▶ Task requirements:
From the line containing "# Top and bottom" through the last line of the entries below, repeat each line word for word and leave out the rest.

▶ Saved entries:
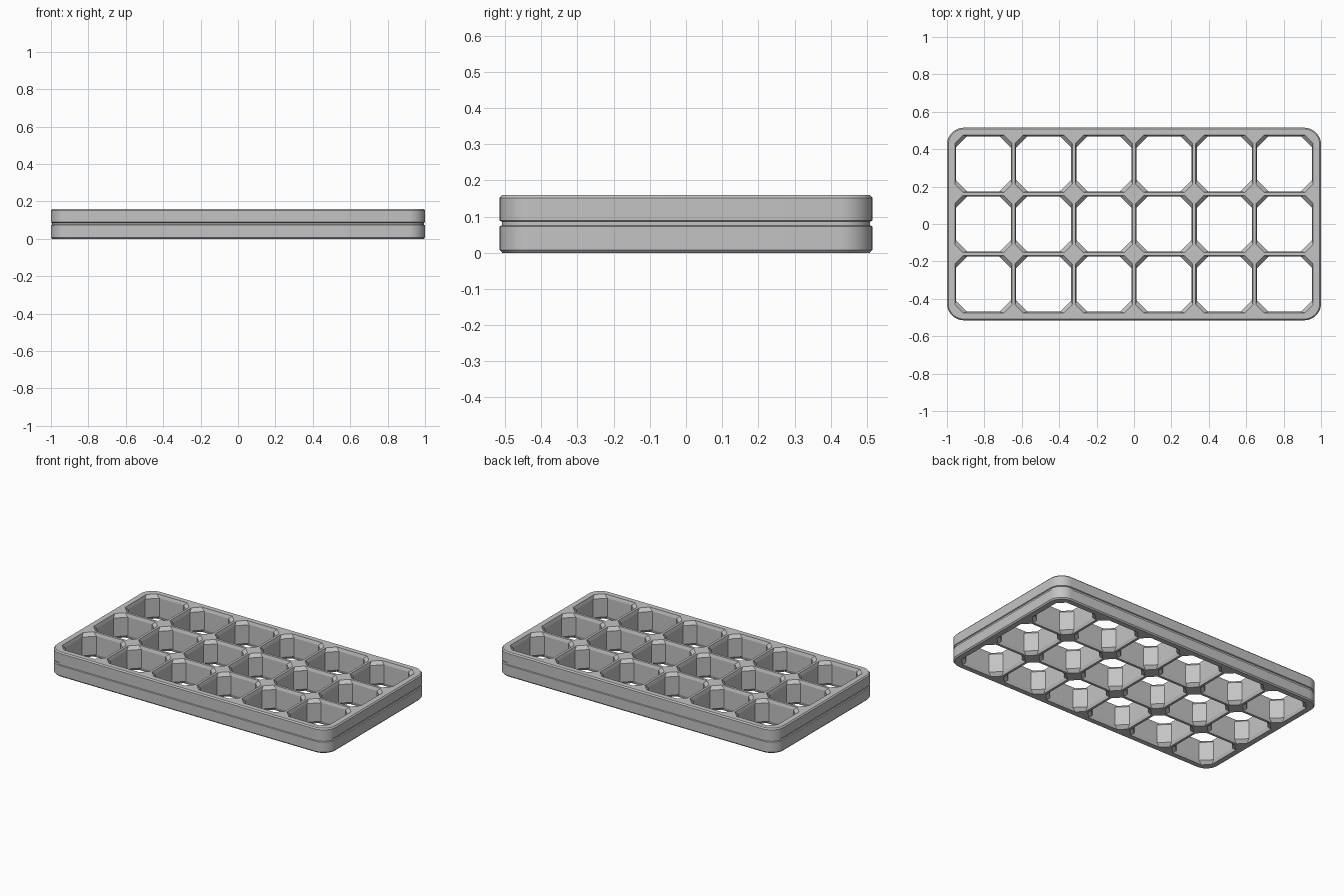
import bpy, bmesh, math

if "Cube" in bpy.data.objects:
    bpy.data.objects.remove(bpy.data.objects["Cube"])

HX, HY, H, R = 1.0, 0.515, 0.16, 0.09   # half sizes, height, corner radius
PITCH, COLS, ROWS = 0.322, 6, 3

grey = bpy.data.materials.new("plain grey")
grey.diffuse_color = (0.55, 0.55, 0.55, 1)
grey.use_nodes = True
grey.node_tree.nodes["Principled BSDF"].inputs["Base Color"].default_value = grey.diffuse_color

bm = bmesh.new()


def ring(points, z):
    verts = [bm.verts.new((x, y, z)) for x, y in points]
    return verts


def rounded_rect(inset, seg=10):
    r = R - inset
    pts = []
    for k, (sx, sy) in enumerate([(1, 1), (-1, 1), (-1, -1), (1, -1)]):
        for i in range(seg + 1):
            a = math.pi / 2 * (k + i / seg)
            pts.append((sx * (HX - R) + r * math.cos(a), sy * (HY - R) + r * math.sin(a)))
    return pts


def octagon(cx, cy, h, cut):
    k = h - cut
    pts = [(h, -k), (h, k), (k, h), (-k, h), (-h, k), (-h, -k), (-k, -h), (k, -h)]
    return [(cx + x, cy + y) for x, y in pts]


def skin(rings):
    # Quads between successive rings; returns the open edges at both ends
    n = len(rings[0])
    for a, b in zip(rings, rings[1:]):
        for i in range(n):
            j = (i + 1) % n
            bm.faces.new((a[i], a[j], b[j], b[i]))
    return [[bm.edges.get((r[i], r[(i + 1) % n])) for i in range(n)]
            for r in (rings[0], rings[-1])]


# Outer wall with chamfered rims and a groove around the middle
outer = [(0.007, 0), (0, 0.008), (0, 0.073), (0.006, 0.076), (0.006, 0.086),
         (0, 0.089), (0, H - 0.008), (0.007, H)]
bottom, top = skin([ring(rounded_rect(i), z) for i, z in outer])

# Octagonal cells flaring at both ends
cell = [(0.153, 0.044, 0), (0.147, 0.06, 0.02), (0.147, 0.06, H - 0.02), (0.153, 0.044, H)]
for c in range(COLS):
    for r in range(ROWS):
        cx, cy = (c - (COLS - 1) / 2) * PITCH, (r - (ROWS - 1) / 2) * PITCH
        lo, hi = skin([ring(octagon(cx, cy, h, k), z) for h, k, z in cell])
        bottom += lo
        top += hi

# Top and bottom grid faces around the cell openings
bmesh.ops.triangle_fill(bm, use_beauty=True, edges=bottom, normal=(0, 0, -1))
bmesh.ops.triangle_fill(bm, use_beauty=True, edges=top, normal=(0, 0, 1))
bmesh.ops.recalc_face_normals(bm, faces=bm.faces[:])

mesh = bpy.data.meshes.new("cell_tray")
bm.to_mesh(mesh)
bm.free()
mesh.materials.append(grey)
tray = bpy.data.objects.new("cell_tray", mesh)
bpy.context.collection.objects.link(tray)
bpy.context.view_layer.objects.active = tray
tray.select_set(True)
bpy.ops.object.shade_smooth_by_angle(angle=math.radians(14))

▶ Answer section:
# Top and bottom grid faces around the cell openings
bmesh.ops.triangle_fill(bm, use_beauty=True, edges=bottom, normal=(0, 0, -1))
bmesh.ops.triangle_fill(bm, use_beauty=True, edges=top, normal=(0, 0, 1))
bmesh.ops.recalc_face_normals(bm, faces=bm.faces[:])

mesh = bpy.data.meshes.new("cell_tray")
bm.to_mesh(mesh)
bm.free()
mesh.materials.append(grey)
tray = bpy.data.objects.new("cell_tray", mesh)
bpy.context.collection.objects.link(tray)
bpy.context.view_layer.objects.active = tray
tray.select_set(True)
bpy.ops.object.shade_smooth_by_angle(angle=math.radians(14))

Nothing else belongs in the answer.